GIVEN RECORDS

----

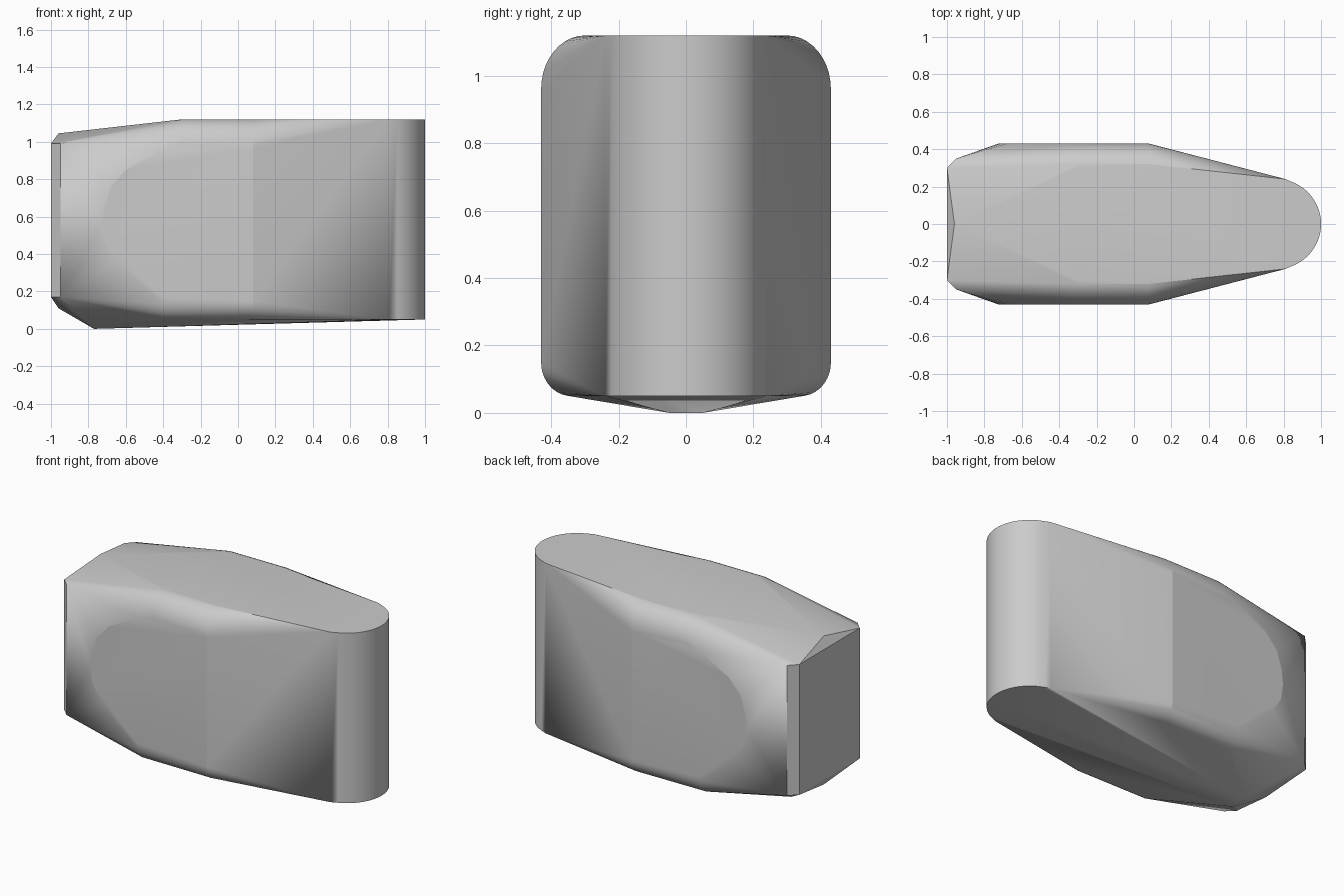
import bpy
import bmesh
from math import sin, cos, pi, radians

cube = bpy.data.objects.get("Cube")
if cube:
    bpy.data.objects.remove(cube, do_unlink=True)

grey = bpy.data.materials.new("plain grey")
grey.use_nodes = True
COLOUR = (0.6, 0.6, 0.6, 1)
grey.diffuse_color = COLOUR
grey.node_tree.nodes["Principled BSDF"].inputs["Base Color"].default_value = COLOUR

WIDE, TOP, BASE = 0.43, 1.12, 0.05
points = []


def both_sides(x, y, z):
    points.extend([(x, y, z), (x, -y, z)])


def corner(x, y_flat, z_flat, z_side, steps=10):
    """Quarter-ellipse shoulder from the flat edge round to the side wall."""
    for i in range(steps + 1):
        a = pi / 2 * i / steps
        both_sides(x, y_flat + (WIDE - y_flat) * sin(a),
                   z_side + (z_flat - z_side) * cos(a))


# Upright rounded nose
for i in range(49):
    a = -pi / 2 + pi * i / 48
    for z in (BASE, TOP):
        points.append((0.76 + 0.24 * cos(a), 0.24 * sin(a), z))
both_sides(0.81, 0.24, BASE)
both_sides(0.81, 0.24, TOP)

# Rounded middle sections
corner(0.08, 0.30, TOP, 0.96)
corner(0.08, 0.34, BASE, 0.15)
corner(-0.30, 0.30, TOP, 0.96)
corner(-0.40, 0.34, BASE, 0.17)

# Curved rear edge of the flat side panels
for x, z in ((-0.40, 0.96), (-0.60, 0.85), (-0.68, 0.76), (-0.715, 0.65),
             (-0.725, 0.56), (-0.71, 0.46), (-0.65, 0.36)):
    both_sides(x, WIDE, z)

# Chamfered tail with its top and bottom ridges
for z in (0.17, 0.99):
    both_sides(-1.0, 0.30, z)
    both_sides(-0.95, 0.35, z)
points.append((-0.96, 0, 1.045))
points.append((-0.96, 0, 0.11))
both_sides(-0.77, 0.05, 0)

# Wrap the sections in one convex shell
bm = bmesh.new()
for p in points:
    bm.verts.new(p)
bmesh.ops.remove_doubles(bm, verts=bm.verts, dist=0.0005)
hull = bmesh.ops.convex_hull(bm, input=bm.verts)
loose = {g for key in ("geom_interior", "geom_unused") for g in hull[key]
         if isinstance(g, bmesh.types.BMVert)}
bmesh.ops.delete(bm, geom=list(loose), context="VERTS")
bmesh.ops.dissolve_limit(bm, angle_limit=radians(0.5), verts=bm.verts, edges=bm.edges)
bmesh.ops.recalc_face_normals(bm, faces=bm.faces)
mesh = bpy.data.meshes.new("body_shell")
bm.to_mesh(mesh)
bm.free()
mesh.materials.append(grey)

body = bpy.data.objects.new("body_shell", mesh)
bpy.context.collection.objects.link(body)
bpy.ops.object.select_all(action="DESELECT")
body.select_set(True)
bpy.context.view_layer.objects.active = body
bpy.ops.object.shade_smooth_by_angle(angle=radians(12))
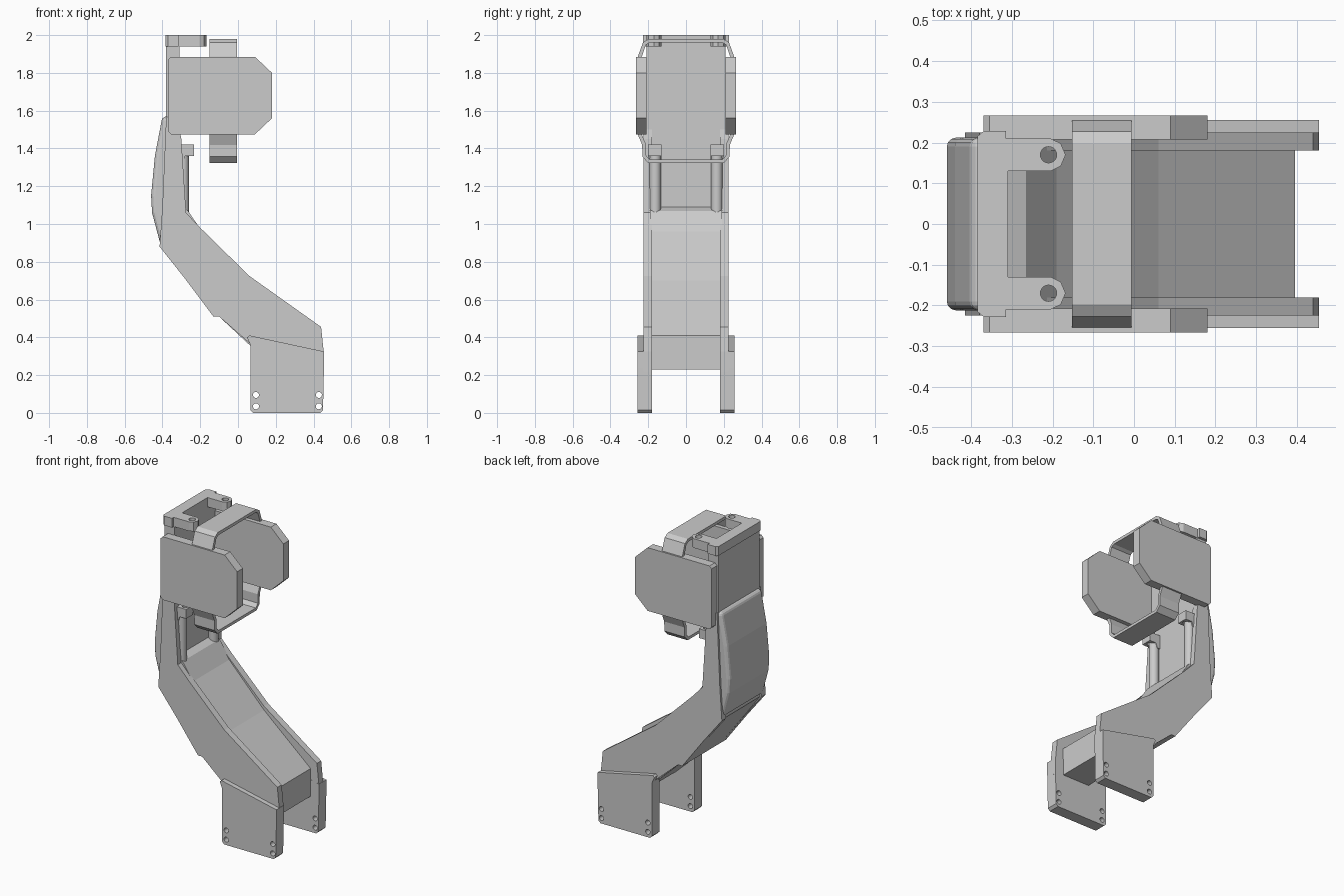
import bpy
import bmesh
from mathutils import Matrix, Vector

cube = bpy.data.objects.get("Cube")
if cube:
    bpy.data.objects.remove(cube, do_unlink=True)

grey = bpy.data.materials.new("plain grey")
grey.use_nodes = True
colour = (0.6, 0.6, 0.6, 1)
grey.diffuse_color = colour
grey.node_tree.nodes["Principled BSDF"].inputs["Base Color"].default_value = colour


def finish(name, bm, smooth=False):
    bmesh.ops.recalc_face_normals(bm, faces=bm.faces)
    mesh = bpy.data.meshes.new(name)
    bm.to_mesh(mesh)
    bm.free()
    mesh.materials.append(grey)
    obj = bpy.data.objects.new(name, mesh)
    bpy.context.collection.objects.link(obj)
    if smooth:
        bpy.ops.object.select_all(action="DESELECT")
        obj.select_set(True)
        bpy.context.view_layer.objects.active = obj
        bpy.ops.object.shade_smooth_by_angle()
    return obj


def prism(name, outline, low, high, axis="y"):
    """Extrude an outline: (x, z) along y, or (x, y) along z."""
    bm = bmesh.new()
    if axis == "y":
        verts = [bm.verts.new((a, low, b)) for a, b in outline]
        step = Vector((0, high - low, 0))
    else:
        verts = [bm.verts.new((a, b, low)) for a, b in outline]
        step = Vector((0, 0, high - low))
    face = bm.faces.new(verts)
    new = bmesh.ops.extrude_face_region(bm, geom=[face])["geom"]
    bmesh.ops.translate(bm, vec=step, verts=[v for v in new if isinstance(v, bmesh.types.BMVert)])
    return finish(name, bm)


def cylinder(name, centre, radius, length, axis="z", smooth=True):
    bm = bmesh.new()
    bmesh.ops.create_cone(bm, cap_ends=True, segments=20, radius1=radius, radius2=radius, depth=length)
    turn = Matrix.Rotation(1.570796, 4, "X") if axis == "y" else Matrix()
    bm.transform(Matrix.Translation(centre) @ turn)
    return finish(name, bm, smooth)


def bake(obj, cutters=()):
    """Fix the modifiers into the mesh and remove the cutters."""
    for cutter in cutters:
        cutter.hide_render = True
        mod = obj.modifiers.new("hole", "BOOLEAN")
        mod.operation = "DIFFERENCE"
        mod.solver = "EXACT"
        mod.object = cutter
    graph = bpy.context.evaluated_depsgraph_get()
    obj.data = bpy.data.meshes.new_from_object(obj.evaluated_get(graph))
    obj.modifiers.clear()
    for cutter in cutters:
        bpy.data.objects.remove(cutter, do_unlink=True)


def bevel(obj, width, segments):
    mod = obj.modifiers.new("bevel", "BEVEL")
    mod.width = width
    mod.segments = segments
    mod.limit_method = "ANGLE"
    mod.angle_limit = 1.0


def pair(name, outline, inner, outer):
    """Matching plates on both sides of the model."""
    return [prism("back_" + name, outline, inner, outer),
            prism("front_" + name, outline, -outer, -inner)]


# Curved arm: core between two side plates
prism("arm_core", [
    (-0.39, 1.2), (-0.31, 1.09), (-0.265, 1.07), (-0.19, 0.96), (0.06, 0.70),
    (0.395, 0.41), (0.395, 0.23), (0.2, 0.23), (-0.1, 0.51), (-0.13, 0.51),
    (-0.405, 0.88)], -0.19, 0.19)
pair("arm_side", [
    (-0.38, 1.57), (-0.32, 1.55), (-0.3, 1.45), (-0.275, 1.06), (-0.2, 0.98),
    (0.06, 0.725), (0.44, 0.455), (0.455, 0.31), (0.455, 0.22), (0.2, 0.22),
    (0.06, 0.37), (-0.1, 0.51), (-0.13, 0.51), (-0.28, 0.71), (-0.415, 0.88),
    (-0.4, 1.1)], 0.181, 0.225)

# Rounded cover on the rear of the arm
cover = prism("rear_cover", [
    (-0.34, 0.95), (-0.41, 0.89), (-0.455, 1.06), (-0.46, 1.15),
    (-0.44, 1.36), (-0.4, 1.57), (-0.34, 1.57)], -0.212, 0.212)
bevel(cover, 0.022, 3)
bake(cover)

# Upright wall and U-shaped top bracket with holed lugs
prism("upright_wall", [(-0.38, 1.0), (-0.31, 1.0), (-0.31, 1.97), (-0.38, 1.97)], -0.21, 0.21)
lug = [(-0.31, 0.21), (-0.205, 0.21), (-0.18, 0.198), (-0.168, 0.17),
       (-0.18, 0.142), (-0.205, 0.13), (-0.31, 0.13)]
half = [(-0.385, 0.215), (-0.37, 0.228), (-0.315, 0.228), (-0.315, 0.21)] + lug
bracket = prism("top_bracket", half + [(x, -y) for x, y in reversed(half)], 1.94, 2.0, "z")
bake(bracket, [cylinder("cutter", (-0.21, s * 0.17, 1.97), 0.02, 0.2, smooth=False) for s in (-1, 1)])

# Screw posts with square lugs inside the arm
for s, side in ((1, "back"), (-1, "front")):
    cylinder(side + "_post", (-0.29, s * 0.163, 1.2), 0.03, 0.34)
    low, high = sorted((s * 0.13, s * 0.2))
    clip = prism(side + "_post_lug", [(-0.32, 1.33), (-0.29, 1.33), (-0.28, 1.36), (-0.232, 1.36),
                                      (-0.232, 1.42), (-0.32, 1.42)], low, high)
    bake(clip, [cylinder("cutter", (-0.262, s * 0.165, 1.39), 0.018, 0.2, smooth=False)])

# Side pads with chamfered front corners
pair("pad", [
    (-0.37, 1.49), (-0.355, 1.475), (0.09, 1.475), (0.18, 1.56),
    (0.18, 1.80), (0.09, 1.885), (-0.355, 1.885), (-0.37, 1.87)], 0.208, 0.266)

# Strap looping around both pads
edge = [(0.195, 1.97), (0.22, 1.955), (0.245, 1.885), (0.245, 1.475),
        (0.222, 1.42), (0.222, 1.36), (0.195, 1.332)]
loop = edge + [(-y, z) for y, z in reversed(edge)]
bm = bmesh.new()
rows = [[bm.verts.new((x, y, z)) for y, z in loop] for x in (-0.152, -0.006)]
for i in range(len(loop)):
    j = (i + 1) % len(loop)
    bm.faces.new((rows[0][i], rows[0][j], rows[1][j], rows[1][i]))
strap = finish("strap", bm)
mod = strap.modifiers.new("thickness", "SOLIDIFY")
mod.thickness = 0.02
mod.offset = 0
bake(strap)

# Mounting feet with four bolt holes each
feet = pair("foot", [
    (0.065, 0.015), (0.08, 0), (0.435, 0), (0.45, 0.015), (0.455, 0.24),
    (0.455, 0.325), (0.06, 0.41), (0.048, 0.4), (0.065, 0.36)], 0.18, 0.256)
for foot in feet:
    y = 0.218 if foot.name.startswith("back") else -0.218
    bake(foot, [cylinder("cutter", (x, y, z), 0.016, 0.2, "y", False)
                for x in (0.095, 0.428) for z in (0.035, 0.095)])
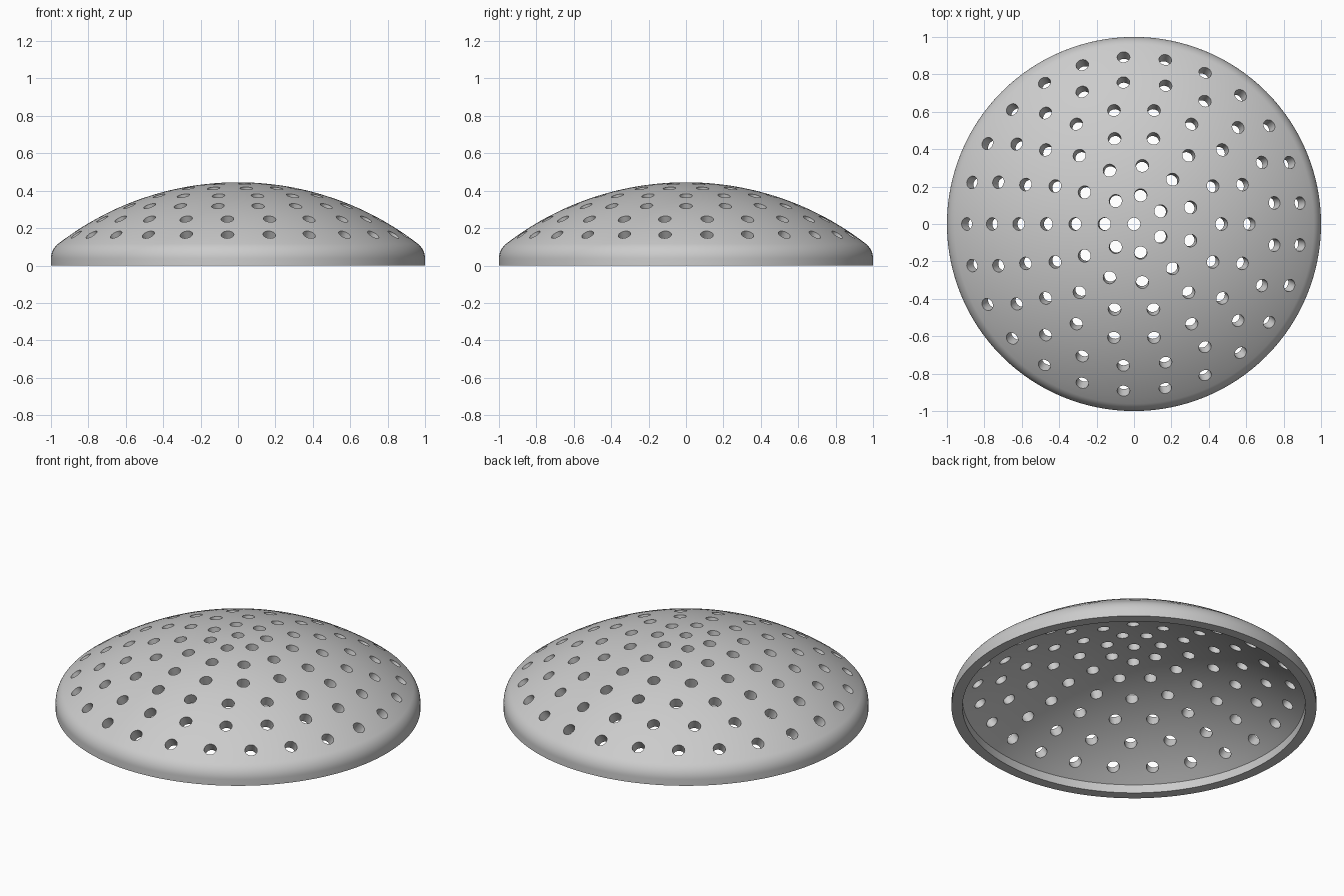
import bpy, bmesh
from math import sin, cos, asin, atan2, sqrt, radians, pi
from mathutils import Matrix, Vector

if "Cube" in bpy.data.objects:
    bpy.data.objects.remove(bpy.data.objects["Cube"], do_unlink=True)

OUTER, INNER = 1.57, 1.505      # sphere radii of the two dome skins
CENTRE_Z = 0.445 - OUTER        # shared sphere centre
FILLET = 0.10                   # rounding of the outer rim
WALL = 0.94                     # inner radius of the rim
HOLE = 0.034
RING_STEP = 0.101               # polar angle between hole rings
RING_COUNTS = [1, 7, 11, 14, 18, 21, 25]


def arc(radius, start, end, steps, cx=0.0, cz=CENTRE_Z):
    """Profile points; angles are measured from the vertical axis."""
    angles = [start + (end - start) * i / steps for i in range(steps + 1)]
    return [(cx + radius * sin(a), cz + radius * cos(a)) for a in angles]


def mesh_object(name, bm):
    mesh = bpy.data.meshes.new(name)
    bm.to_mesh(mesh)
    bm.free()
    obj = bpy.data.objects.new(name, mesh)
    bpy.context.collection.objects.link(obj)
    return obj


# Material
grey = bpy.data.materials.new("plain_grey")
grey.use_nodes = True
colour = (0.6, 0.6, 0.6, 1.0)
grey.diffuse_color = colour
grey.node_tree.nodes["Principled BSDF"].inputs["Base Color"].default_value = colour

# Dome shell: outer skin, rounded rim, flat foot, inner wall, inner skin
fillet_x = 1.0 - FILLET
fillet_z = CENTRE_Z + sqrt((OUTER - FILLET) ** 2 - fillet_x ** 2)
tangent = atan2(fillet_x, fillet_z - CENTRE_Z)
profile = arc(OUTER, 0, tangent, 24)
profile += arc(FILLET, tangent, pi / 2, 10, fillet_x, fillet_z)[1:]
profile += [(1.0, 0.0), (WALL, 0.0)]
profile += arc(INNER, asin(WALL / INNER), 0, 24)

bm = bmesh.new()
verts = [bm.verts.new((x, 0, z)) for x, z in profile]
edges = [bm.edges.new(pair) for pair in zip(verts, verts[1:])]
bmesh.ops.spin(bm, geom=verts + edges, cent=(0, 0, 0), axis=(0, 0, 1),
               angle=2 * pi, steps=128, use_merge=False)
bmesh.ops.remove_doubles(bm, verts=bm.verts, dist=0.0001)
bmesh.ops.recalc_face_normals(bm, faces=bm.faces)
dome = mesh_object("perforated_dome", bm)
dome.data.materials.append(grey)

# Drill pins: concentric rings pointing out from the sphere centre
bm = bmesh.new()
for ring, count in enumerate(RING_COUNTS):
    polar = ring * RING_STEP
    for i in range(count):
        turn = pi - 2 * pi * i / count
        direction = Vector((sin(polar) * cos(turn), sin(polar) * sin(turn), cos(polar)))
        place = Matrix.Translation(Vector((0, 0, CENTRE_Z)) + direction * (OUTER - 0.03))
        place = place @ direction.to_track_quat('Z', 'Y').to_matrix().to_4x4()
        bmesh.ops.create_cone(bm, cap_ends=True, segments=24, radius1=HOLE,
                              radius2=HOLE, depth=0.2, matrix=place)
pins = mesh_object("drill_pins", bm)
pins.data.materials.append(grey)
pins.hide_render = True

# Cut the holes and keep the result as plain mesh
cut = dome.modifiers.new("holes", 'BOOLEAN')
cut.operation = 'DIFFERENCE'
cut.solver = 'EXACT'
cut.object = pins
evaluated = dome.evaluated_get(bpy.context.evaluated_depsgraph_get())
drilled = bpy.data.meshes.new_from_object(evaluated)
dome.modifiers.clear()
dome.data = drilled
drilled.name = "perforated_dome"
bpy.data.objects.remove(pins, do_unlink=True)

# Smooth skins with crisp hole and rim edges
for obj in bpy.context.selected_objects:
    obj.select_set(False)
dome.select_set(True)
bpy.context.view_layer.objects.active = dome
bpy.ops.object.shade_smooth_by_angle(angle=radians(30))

----

PROBLEM DETAILS
Throughout the listing above, how many lines hold the word "range"? Answer with only the number.

ANSWER SECTION
5